(Stored data entries)
Start of Block
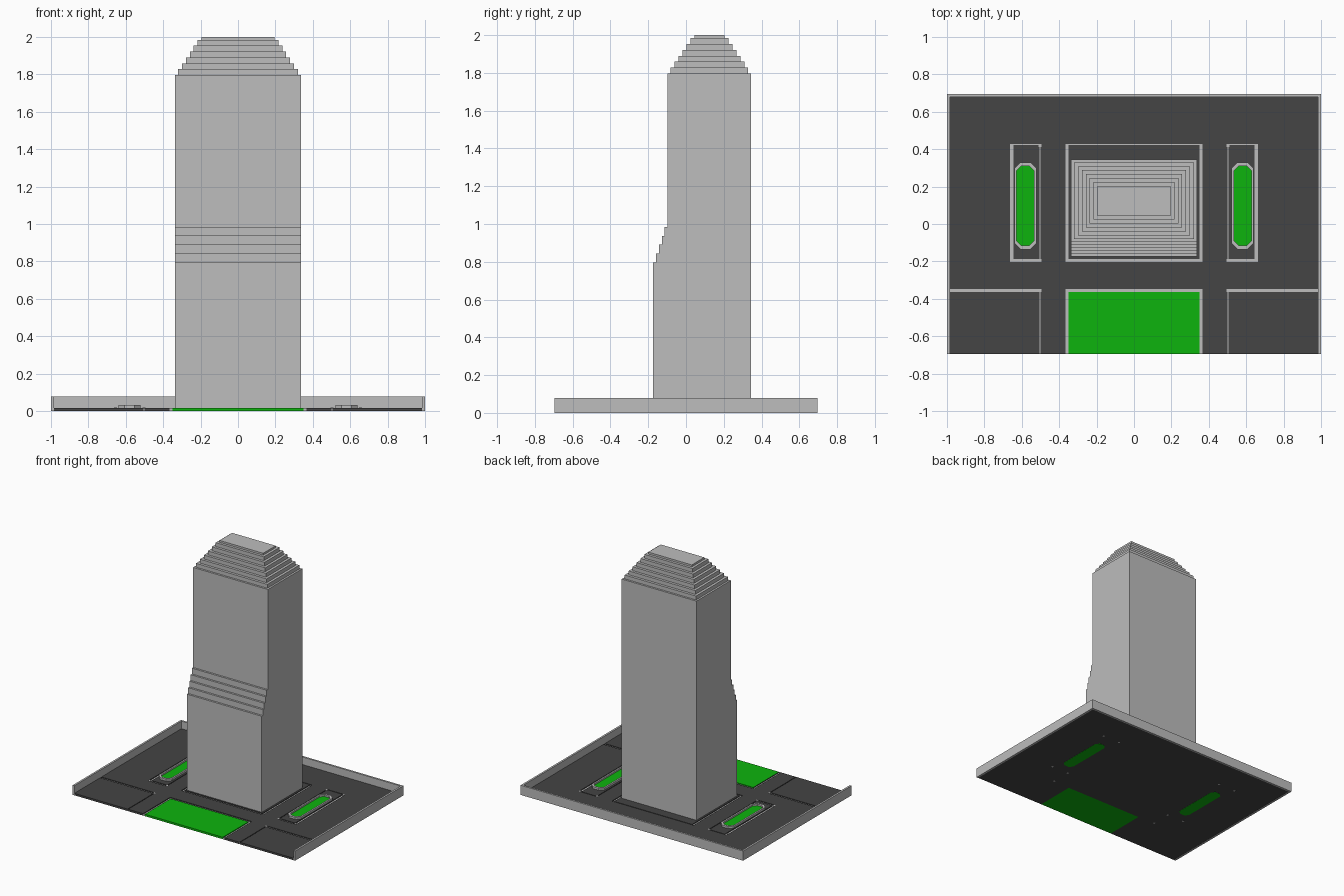
import bpy
import bmesh

cube = bpy.data.objects.get("Cube")
if cube:
    bpy.data.objects.remove(cube, do_unlink=True)

V = 2 / 128          # building module
FLOOR = 0.017        # top of the ground slab


def material(name, rgb):
    m = bpy.data.materials.new(name)
    m.use_nodes = True
    m.diffuse_color = (*rgb, 1)
    bsdf = next(n for n in m.node_tree.nodes if n.type == 'BSDF_PRINCIPLED')
    bsdf.inputs["Base Color"].default_value = (*rgb, 1)
    return m


concrete = material("light concrete", (0.509, 0.509, 0.509))
asphalt = material("dark asphalt", (0.058, 0.058, 0.058))
grass = material("green grass", (0.004, 0.456, 0.004))


def finish(name, bm, *mats):
    bmesh.ops.recalc_face_normals(bm, faces=bm.faces)
    mesh = bpy.data.meshes.new(name)
    bm.to_mesh(mesh)
    bm.free()
    for m in mats:
        mesh.materials.append(m)
    ob = bpy.data.objects.new(name, mesh)
    bpy.context.collection.objects.link(ob)
    return ob


def extrude(bm, faces, vec):
    res = bmesh.ops.extrude_face_region(bm, geom=faces, use_keep_orig=True)["geom"]
    bmesh.ops.translate(bm, vec=vec, verts=[g for g in res if isinstance(g, bmesh.types.BMVert)])
    return [g for g in res if isinstance(g, bmesh.types.BMFace)]


def prism(name, points, vec, mat):
    bm = bmesh.new()
    face = bm.faces.new([bm.verts.new(p) for p in points])
    extrude(bm, [face], vec)
    return finish(name, bm, mat)


def box(name, x0, x1, y0, y1, z0, z1, mat):
    return prism(name, [(x0, y0, z0), (x1, y0, z0), (x1, y1, z0), (x0, y1, z0)],
                 (0, 0, z1 - z0), mat)


# Kerb strips sunk in the ground: x0, x1, y0, y1
kerbs = [(-0.367, 0.367, -0.203, -0.186), (-0.367, 0.367, 0.422, 0.428),
         (-0.367, 0.367, -0.364, -0.347)]
for s in (-1, 1):
    for a, b, y0, y1 in [(0.350, 0.367, -0.203, 0.428), (0.350, 0.367, -0.695, -0.347),
                         (0.500, 0.506, -0.203, 0.428), (0.644, 0.664, -0.203, 0.428),
                         (0.500, 0.664, -0.203, -0.186), (0.500, 0.664, 0.422, 0.428),
                         (0.500, 0.506, -0.695, -0.347), (0.500, 0.984, -0.364, -0.347)]:
        kerbs.append((min(s * a, s * b), max(s * a, s * b), y0, y1))


def on_kerb(x, y):
    return any(a < x < b and c < y < d for a, b, c, d in kerbs)


def on_lawn(x, y):
    return abs(x) < 0.35 and y < -0.364


# Ground slab: cells split along the kerbs, front lawn coloured by position
xs = sorted({-0.984, 0.984} | {round(k[i], 3) for k in kerbs for i in (0, 1)})
ys = sorted({-0.695, 0.68} | {round(k[i], 3) for k in kerbs for i in (2, 3)})
bm = bmesh.new()
grid = [[bm.verts.new((x, y, 0.001)) for x in xs] for y in ys]
for j in range(len(ys) - 1):
    for i in range(len(xs) - 1):
        bm.faces.new((grid[j][i], grid[j][i + 1], grid[j + 1][i + 1], grid[j + 1][i]))
tops = extrude(bm, bm.faces[:], (0, 0, FLOOR - 0.001))
bm.normal_update()
for f in bm.faces:
    c = f.calc_center_median()
    if on_lawn(c.x, c.y):
        f.material_index = 2
    elif abs(f.normal.y) > 0.5 and on_kerb(c.x, c.y + 0.001):
        f.material_index = 1
sunk = [f for f in tops if on_kerb(*f.calc_center_median().xy)]
low = extrude(bm, sunk, (0, 0, -0.007))
bmesh.ops.delete(bm, geom=sunk, context='FACES_ONLY')
for f in low:
    f.material_index = 1
finish("ground_slab", bm, asphalt, concrete, grass)

# Boundary walls on three sides
box("back_wall", -1, 1, 0.695 - V, 0.695, 0, 5 * V, concrete)
box("right_wall", -1, -1 + V, -0.695, 0.695 - V, 0, 5 * V, concrete)
box("left_wall", 1 - V, 1, -0.695, 0.695 - V, 0, 5 * V, concrete)

# Tower body: side profile with a stepped front setback
HW, BACK, FRONT = 21.5 * V, 0.345, -0.175
profile = [(BACK, 0.01), (FRONT, 0.01)]
for i in range(5):
    z = (51 + 3 * i) * V
    profile += [(FRONT + i * V, z), (FRONT + (i + 1) * V, z)]
profile += [(FRONT + 5 * V, 115 * V), (BACK, 115 * V)]
prism("tower_body", [(-HW, y, z) for y, z in profile], (2 * HW, 0, 0), concrete)

# Stepped roof
for i in range(7):
    d = V * (1 + i * 8 / 6)
    z = (115 + 2 * i) * V
    box(f"roof_step_{i + 1}", -HW + d, HW - d, FRONT + 5 * V + d, BACK - d,
        z, min(2.0, z + 2 * V), concrete)


def octagon(cx, hx, y0, y1, c, z):
    return [(cx - hx + c, y0, z), (cx + hx - c, y0, z), (cx + hx, y0 + c, z),
            (cx + hx, y1 - c, z), (cx + hx - c, y1, z), (cx - hx + c, y1, z),
            (cx - hx, y1 - c, z), (cx - hx, y0 + c, z)]


# Planters and small corner stones on both sides
for s, side in ((-1, "right"), (1, "left")):
    cx = s * 0.581
    prism(f"{side}_planter_grass", octagon(cx, 0.047, -0.117, 0.312, 0.026, 0),
          (0, 0, FLOOR + 0.003), grass)
    bm = bmesh.new()
    outer = [bm.verts.new(p) for p in octagon(cx, 0.059, -0.135, 0.33, 0.032, 0.01)]
    inner = [bm.verts.new(p) for p in octagon(cx, 0.046, -0.116, 0.311, 0.026, 0.01)]
    for i in range(8):
        k = (i + 1) % 8
        bm.faces.new((outer[i], outer[k], inner[k], inner[i]))
    extrude(bm, bm.faces[:], (0, 0, 0.023))
    finish(f"{side}_planter_rim", bm, concrete)
    for n, (x, y) in enumerate([(0.503, 0.42), (0.503, -0.195), (0.503, -0.356),
                                (0.656, 0.42), (0.656, -0.195)]):
        x *= s
        box(f"{side}_corner_stone_{n + 1}", x - 0.008, x + 0.008, y - 0.008, y + 0.008,
            0, FLOOR + 0.001, concrete)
End of Block
Each record above is to be copied out exactly; its pictures are not.

*TASK SOLUTION*
import bpy
import bmesh

cube = bpy.data.objects.get("Cube")
if cube:
    bpy.data.objects.remove(cube, do_unlink=True)

V = 2 / 128          # building module
FLOOR = 0.017        # top of the ground slab


def material(name, rgb):
    m = bpy.data.materials.new(name)
    m.use_nodes = True
    m.diffuse_color = (*rgb, 1)
    bsdf = next(n for n in m.node_tree.nodes if n.type == 'BSDF_PRINCIPLED')
    bsdf.inputs["Base Color"].default_value = (*rgb, 1)
    return m


concrete = material("light concrete", (0.509, 0.509, 0.509))
asphalt = material("dark asphalt", (0.058, 0.058, 0.058))
grass = material("green grass", (0.004, 0.456, 0.004))


def finish(name, bm, *mats):
    bmesh.ops.recalc_face_normals(bm, faces=bm.faces)
    mesh = bpy.data.meshes.new(name)
    bm.to_mesh(mesh)
    bm.free()
    for m in mats:
        mesh.materials.append(m)
    ob = bpy.data.objects.new(name, mesh)
    bpy.context.collection.objects.link(ob)
    return ob


def extrude(bm, faces, vec):
    res = bmesh.ops.extrude_face_region(bm, geom=faces, use_keep_orig=True)["geom"]
    bmesh.ops.translate(bm, vec=vec, verts=[g for g in res if isinstance(g, bmesh.types.BMVert)])
    return [g for g in res if isinstance(g, bmesh.types.BMFace)]


def prism(name, points, vec, mat):
    bm = bmesh.new()
    face = bm.faces.new([bm.verts.new(p) for p in points])
    extrude(bm, [face], vec)
    return finish(name, bm, mat)


def box(name, x0, x1, y0, y1, z0, z1, mat):
    return prism(name, [(x0, y0, z0), (x1, y0, z0), (x1, y1, z0), (x0, y1, z0)],
                 (0, 0, z1 - z0), mat)


# Kerb strips sunk in the ground: x0, x1, y0, y1
kerbs = [(-0.367, 0.367, -0.203, -0.186), (-0.367, 0.367, 0.422, 0.428),
         (-0.367, 0.367, -0.364, -0.347)]
for s in (-1, 1):
    for a, b, y0, y1 in [(0.350, 0.367, -0.203, 0.428), (0.350, 0.367, -0.695, -0.347),
                         (0.500, 0.506, -0.203, 0.428), (0.644, 0.664, -0.203, 0.428),
                         (0.500, 0.664, -0.203, -0.186), (0.500, 0.664, 0.422, 0.428),
                         (0.500, 0.506, -0.695, -0.347), (0.500, 0.984, -0.364, -0.347)]:
        kerbs.append((min(s * a, s * b), max(s * a, s * b), y0, y1))


def on_kerb(x, y):
    return any(a < x < b and c < y < d for a, b, c, d in kerbs)


def on_lawn(x, y):
    return abs(x) < 0.35 and y < -0.364


# Ground slab: cells split along the kerbs, front lawn coloured by position
xs = sorted({-0.984, 0.984} | {round(k[i], 3) for k in kerbs for i in (0, 1)})
ys = sorted({-0.695, 0.68} | {round(k[i], 3) for k in kerbs for i in (2, 3)})
bm = bmesh.new()
grid = [[bm.verts.new((x, y, 0.001)) for x in xs] for y in ys]
for j in range(len(ys) - 1):
    for i in range(len(xs) - 1):
        bm.faces.new((grid[j][i], grid[j][i + 1], grid[j + 1][i + 1], grid[j + 1][i]))
tops = extrude(bm, bm.faces[:], (0, 0, FLOOR - 0.001))
bm.normal_update()
for f in bm.faces:
    c = f.calc_center_median()
    if on_lawn(c.x, c.y):
        f.material_index = 2
    elif abs(f.normal.y) > 0.5 and on_kerb(c.x, c.y + 0.001):
        f.material_index = 1
sunk = [f for f in tops if on_kerb(*f.calc_center_median().xy)]
low = extrude(bm, sunk, (0, 0, -0.007))
bmesh.ops.delete(bm, geom=sunk, context='FACES_ONLY')
for f in low:
    f.material_index = 1
finish("ground_slab", bm, asphalt, concrete, grass)

# Boundary walls on three sides
box("back_wall", -1, 1, 0.695 - V, 0.695, 0, 5 * V, concrete)
box("right_wall", -1, -1 + V, -0.695, 0.695 - V, 0, 5 * V, concrete)
box("left_wall", 1 - V, 1, -0.695, 0.695 - V, 0, 5 * V, concrete)

# Tower body: side profile with a stepped front setback
HW, BACK, FRONT = 21.5 * V, 0.345, -0.175
profile = [(BACK, 0.01), (FRONT, 0.01)]
for i in range(5):
    z = (51 + 3 * i) * V
    profile += [(FRONT + i * V, z), (FRONT + (i + 1) * V, z)]
profile += [(FRONT + 5 * V, 115 * V), (BACK, 115 * V)]
prism("tower_body", [(-HW, y, z) for y, z in profile], (2 * HW, 0, 0), concrete)

# Stepped roof
for i in range(7):
    d = V * (1 + i * 8 / 6)
    z = (115 + 2 * i) * V
    box(f"roof_step_{i + 1}", -HW + d, HW - d, FRONT + 5 * V + d, BACK - d,
        z, min(2.0, z + 2 * V), concrete)


def octagon(cx, hx, y0, y1, c, z):
    return [(cx - hx + c, y0, z), (cx + hx - c, y0, z), (cx + hx, y0 + c, z),
            (cx + hx, y1 - c, z), (cx + hx - c, y1, z), (cx - hx + c, y1, z),
            (cx - hx, y1 - c, z), (cx - hx, y0 + c, z)]


# Planters and small corner stones on both sides
for s, side in ((-1, "right"), (1, "left")):
    cx = s * 0.581
    prism(f"{side}_planter_grass", octagon(cx, 0.047, -0.117, 0.312, 0.026, 0),
          (0, 0, FLOOR + 0.003), grass)
    bm = bmesh.new()
    outer = [bm.verts.new(p) for p in octagon(cx, 0.059, -0.135, 0.33, 0.032, 0.01)]
    inner = [bm.verts.new(p) for p in octagon(cx, 0.046, -0.116, 0.311, 0.026, 0.01)]
    for i in range(8):
        k = (i + 1) % 8
        bm.faces.new((outer[i], outer[k], inner[k], inner[i]))
    extrude(bm, bm.faces[:], (0, 0, 0.023))
    finish(f"{side}_planter_rim", bm, concrete)
    for n, (x, y) in enumerate([(0.503, 0.42), (0.503, -0.195), (0.503, -0.356),
                                (0.656, 0.42), (0.656, -0.195)]):
        x *= s
        box(f"{side}_corner_stone_{n + 1}", x - 0.008, x + 0.008, y - 0.008, y + 0.008,
            0, FLOOR + 0.001, concrete)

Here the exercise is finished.